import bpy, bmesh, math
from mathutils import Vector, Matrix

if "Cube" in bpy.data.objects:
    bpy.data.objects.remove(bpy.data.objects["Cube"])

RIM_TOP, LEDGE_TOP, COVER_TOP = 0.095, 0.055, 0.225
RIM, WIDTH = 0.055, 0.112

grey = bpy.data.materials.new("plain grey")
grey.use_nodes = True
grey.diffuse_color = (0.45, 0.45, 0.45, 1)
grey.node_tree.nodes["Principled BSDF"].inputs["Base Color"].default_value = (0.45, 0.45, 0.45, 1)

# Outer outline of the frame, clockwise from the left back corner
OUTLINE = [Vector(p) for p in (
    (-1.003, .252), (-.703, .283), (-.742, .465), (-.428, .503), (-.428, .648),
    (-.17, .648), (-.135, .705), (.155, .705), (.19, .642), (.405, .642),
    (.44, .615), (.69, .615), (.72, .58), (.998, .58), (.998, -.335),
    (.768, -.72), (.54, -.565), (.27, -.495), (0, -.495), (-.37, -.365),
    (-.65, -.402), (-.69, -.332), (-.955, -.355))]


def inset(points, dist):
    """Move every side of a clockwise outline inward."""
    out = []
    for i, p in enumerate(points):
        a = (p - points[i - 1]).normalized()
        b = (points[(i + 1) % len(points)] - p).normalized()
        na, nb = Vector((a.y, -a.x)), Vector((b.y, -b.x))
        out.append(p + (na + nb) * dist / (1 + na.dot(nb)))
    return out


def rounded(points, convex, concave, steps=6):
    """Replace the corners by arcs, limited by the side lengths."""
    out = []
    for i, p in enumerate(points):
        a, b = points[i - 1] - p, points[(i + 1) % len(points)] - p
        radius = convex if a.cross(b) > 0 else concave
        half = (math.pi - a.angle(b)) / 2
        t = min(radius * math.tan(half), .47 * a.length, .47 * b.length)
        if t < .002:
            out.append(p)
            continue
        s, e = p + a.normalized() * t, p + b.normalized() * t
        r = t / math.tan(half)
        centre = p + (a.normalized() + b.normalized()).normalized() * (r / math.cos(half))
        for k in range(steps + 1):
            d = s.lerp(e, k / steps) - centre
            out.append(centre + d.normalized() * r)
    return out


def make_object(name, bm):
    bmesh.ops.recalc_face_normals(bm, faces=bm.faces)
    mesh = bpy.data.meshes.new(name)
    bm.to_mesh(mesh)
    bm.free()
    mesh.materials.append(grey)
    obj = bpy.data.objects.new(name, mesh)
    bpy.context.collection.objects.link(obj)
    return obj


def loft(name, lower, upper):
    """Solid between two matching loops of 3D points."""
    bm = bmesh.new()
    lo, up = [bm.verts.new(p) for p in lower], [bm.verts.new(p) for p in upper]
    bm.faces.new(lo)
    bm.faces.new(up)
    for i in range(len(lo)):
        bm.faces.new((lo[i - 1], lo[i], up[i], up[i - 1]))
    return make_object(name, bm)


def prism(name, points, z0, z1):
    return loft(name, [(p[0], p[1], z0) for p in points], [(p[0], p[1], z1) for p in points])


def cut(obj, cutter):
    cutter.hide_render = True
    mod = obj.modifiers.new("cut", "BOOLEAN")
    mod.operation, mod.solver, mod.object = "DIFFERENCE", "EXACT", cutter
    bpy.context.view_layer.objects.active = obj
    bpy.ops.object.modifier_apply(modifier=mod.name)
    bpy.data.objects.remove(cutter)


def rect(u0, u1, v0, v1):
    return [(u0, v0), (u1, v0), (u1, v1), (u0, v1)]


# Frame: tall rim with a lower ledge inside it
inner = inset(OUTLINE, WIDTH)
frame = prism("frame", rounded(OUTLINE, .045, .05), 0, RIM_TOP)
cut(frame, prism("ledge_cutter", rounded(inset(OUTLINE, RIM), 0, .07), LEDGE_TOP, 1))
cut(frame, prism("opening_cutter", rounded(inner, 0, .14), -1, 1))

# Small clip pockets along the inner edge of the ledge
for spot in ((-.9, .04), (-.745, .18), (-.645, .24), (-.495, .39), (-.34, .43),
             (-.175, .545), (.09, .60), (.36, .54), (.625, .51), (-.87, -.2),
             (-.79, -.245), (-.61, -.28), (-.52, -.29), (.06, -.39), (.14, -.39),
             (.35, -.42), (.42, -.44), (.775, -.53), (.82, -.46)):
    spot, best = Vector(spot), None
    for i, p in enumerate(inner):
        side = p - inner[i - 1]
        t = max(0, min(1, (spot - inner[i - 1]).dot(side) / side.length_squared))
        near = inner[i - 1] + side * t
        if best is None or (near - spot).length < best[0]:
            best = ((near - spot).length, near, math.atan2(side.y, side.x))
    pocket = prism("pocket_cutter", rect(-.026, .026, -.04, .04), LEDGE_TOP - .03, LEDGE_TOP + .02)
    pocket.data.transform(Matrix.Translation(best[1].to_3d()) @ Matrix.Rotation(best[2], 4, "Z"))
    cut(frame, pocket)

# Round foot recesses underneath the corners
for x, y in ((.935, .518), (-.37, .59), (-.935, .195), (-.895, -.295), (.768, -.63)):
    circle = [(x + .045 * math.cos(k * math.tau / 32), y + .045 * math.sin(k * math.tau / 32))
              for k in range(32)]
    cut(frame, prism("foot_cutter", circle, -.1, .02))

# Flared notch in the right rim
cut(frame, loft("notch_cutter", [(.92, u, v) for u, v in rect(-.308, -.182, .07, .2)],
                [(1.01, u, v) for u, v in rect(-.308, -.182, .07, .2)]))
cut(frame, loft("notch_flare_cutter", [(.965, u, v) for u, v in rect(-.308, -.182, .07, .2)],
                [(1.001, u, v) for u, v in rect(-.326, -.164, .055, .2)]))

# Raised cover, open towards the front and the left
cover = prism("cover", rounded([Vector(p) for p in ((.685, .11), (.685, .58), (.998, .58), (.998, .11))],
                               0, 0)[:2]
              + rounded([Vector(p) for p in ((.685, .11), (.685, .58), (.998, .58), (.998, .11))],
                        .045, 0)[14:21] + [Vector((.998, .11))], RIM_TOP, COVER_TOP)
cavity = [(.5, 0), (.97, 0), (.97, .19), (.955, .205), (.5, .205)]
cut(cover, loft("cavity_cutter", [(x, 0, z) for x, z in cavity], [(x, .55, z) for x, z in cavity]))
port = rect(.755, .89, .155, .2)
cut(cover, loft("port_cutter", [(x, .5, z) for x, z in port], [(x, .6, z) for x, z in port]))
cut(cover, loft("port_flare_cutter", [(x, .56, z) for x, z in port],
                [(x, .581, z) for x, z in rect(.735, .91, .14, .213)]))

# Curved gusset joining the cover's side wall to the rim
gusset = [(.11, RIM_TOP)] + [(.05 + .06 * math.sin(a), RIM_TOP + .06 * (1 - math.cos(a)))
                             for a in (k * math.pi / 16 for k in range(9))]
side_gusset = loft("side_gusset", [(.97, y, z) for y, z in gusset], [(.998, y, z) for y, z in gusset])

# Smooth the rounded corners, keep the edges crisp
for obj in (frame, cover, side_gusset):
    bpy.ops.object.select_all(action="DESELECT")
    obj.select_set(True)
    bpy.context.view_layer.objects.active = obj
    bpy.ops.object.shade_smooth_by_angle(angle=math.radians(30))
::::
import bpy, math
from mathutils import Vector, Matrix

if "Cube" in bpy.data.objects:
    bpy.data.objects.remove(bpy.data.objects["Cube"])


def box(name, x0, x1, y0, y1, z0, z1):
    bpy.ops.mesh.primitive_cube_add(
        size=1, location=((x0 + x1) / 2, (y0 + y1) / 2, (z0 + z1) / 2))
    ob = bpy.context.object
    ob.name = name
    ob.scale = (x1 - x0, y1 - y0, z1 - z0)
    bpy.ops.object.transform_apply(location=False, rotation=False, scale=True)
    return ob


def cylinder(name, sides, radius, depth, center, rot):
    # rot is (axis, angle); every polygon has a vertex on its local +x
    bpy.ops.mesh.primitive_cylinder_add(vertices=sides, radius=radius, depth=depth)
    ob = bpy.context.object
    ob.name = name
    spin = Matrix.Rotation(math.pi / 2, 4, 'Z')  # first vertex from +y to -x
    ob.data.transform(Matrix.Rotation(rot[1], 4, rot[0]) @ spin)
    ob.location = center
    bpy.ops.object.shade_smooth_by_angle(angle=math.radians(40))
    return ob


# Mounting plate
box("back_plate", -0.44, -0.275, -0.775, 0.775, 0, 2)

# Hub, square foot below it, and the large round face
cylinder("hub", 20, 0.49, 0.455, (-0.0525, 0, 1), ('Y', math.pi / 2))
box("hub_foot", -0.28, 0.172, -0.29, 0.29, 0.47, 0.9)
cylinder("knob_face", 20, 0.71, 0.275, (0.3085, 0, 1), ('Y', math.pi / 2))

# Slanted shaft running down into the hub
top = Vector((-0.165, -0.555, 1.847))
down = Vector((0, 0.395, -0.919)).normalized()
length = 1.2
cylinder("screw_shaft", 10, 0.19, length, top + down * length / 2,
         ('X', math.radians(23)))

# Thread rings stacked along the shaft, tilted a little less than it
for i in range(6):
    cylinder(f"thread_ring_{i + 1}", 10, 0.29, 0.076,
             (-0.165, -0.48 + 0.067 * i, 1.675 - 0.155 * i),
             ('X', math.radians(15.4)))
::::
> Required action
The answer must be every line of the records that holds the string "name".

> Answer to this exercise
def make_object(name, bm):
    mesh = bpy.data.meshes.new(name)
    obj = bpy.data.objects.new(name, mesh)
def loft(name, lower, upper):
    return make_object(name, bm)
def prism(name, points, z0, z1):
    return loft(name, [(p[0], p[1], z0) for p in points], [(p[0], p[1], z1) for p in points])
    bpy.ops.object.modifier_apply(modifier=mod.name)
def box(name, x0, x1, y0, y1, z0, z1):
    ob.name = name
def cylinder(name, sides, radius, depth, center, rot):
    ob.name = name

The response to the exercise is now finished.